_TASK PROMPT:_
From the entries below, copy every line where the string "prism" appears.
--- DATA TO PROCESS Enclosed Below ---
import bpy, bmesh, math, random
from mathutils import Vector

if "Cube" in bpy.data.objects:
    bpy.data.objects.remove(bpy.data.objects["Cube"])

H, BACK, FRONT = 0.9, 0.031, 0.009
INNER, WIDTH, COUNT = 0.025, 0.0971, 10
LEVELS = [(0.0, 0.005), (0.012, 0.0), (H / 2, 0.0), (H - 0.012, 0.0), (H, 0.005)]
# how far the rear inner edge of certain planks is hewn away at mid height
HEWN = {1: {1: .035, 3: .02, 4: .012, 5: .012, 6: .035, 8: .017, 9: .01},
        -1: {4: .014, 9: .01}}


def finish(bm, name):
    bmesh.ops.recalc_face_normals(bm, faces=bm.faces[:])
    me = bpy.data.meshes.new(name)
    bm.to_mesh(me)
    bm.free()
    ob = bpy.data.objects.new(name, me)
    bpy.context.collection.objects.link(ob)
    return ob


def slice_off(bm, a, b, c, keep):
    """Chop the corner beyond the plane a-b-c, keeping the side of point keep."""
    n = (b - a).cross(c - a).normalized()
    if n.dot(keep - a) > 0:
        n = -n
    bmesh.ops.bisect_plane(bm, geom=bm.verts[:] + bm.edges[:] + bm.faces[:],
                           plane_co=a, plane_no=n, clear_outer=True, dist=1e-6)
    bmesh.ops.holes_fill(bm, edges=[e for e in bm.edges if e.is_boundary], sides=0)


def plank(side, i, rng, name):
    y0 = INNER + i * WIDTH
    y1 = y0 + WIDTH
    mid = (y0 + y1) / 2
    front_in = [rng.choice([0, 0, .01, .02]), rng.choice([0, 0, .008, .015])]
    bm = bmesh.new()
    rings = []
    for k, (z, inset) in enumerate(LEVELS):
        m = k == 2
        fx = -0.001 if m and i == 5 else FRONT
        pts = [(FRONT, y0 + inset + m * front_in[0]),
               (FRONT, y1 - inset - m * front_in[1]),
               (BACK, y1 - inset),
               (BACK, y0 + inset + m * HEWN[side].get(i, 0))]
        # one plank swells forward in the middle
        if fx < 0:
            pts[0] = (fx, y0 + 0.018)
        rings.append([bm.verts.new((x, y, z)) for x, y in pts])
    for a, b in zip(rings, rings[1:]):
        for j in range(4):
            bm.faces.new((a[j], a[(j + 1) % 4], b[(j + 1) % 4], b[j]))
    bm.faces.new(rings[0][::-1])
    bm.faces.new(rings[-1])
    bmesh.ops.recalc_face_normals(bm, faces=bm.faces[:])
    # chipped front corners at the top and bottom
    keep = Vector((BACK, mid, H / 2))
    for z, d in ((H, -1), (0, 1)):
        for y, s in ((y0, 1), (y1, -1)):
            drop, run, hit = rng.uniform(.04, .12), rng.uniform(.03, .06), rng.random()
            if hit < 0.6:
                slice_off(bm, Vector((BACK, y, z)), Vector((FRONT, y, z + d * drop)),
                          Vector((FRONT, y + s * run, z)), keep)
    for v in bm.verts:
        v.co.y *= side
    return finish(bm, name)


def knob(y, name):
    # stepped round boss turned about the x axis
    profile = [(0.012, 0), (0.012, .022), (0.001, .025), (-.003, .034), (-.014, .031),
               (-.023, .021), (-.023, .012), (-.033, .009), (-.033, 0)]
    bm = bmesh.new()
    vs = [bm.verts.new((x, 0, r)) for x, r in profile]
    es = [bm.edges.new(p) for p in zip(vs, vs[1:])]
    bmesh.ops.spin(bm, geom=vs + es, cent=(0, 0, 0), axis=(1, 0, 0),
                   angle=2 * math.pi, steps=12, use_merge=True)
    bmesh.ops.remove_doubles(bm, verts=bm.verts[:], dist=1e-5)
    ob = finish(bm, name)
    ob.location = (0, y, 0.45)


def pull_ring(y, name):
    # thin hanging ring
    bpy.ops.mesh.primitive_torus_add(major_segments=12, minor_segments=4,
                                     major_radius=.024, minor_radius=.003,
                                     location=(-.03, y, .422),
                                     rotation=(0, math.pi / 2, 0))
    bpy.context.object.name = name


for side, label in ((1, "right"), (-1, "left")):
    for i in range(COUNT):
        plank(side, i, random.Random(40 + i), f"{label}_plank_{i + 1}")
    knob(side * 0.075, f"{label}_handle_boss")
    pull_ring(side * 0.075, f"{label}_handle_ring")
--- End of Enclosed DATA TO PROCESS ---
--- DATA TO PROCESS Enclosed Below ---
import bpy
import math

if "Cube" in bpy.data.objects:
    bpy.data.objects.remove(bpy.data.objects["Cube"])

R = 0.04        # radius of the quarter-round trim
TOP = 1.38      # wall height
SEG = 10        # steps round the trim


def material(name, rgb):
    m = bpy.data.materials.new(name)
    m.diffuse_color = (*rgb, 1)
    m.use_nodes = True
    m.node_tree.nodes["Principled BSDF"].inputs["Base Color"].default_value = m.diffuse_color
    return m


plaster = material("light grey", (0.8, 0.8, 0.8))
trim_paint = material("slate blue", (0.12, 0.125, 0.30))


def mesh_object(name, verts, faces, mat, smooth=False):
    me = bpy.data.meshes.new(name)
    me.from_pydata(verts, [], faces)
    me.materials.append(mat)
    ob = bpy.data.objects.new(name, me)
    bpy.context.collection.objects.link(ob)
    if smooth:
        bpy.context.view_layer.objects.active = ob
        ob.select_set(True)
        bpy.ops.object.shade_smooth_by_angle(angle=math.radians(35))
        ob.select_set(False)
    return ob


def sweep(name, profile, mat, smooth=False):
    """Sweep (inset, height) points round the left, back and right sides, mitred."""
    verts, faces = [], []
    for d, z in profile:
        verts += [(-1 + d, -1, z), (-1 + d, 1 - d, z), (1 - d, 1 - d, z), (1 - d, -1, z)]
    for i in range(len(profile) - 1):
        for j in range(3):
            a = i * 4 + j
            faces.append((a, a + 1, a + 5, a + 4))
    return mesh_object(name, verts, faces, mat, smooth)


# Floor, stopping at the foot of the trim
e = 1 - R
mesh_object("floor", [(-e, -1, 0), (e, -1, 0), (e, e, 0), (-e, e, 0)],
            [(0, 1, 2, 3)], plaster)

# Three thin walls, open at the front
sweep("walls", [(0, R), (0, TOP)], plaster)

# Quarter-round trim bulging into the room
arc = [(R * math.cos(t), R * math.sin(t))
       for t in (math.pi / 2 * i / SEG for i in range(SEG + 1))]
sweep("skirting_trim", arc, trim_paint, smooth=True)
--- End of Enclosed DATA TO PROCESS ---
--- DATA TO PROCESS Enclosed Below ---
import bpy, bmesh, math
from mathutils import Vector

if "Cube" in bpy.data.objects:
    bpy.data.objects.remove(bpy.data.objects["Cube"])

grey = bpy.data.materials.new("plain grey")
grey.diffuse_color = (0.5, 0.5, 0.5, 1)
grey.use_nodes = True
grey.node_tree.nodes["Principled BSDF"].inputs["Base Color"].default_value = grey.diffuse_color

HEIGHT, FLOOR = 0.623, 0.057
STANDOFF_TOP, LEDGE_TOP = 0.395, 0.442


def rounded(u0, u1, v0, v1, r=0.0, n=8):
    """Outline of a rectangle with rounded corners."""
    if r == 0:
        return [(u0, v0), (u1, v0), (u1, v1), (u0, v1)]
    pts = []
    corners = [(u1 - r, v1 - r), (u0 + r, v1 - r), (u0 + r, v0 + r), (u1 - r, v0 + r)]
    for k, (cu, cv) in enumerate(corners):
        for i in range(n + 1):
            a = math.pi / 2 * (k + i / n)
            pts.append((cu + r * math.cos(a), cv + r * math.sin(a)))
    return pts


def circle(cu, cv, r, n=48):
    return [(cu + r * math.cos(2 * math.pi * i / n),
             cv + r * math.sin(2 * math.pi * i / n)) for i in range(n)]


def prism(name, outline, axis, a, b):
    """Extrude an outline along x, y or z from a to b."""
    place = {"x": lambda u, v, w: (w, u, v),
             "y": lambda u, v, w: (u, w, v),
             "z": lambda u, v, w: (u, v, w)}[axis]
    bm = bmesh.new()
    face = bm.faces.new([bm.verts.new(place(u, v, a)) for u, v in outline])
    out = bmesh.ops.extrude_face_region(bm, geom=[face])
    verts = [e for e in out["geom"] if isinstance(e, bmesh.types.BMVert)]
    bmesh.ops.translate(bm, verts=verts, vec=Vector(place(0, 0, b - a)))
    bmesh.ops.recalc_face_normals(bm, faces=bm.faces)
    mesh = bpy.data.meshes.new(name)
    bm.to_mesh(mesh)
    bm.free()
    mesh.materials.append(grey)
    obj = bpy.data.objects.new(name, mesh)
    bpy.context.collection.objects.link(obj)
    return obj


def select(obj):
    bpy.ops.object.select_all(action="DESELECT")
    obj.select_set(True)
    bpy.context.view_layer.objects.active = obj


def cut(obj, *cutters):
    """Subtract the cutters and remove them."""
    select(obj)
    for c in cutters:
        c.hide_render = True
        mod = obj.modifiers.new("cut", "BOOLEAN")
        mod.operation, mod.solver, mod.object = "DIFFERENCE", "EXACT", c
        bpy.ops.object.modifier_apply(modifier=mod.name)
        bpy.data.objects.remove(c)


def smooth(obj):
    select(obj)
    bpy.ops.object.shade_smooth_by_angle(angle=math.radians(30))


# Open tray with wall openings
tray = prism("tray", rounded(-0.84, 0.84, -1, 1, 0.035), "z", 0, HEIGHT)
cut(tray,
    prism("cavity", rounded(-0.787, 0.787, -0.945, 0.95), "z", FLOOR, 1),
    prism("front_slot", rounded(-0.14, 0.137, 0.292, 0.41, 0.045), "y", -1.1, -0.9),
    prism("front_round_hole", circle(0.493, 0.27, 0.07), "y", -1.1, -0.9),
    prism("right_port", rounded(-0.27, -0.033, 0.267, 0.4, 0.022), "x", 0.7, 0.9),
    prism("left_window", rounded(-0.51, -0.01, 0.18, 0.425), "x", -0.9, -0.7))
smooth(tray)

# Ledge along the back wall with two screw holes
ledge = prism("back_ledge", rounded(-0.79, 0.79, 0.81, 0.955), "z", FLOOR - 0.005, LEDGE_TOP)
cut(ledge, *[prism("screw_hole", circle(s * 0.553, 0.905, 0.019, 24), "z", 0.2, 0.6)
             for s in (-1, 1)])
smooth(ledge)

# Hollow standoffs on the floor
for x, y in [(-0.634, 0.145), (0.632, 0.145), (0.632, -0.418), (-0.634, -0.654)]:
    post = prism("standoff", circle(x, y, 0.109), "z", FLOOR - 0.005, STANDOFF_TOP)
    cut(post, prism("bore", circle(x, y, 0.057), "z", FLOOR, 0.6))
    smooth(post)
--- End of Enclosed DATA TO PROCESS ---
_THE ANSWER:_
def prism(name, outline, axis, a, b):
tray = prism("tray", rounded(-0.84, 0.84, -1, 1, 0.035), "z", 0, HEIGHT)
    prism("cavity", rounded(-0.787, 0.787, -0.945, 0.95), "z", FLOOR, 1),
    prism("front_slot", rounded(-0.14, 0.137, 0.292, 0.41, 0.045), "y", -1.1, -0.9),
    prism("front_round_hole", circle(0.493, 0.27, 0.07), "y", -1.1, -0.9),
    prism("right_port", rounded(-0.27, -0.033, 0.267, 0.4, 0.022), "x", 0.7, 0.9),
    prism("left_window", rounded(-0.51, -0.01, 0.18, 0.425), "x", -0.9, -0.7))
ledge = prism("back_ledge", rounded(-0.79, 0.79, 0.81, 0.955), "z", FLOOR - 0.005, LEDGE_TOP)
cut(ledge, *[prism("screw_hole", circle(s * 0.553, 0.905, 0.019, 24), "z", 0.2, 0.6)
    post = prism("standoff", circle(x, y, 0.109), "z", FLOOR - 0.005, STANDOFF_TOP)
    cut(post, prism("bore", circle(x, y, 0.057), "z", FLOOR, 0.6))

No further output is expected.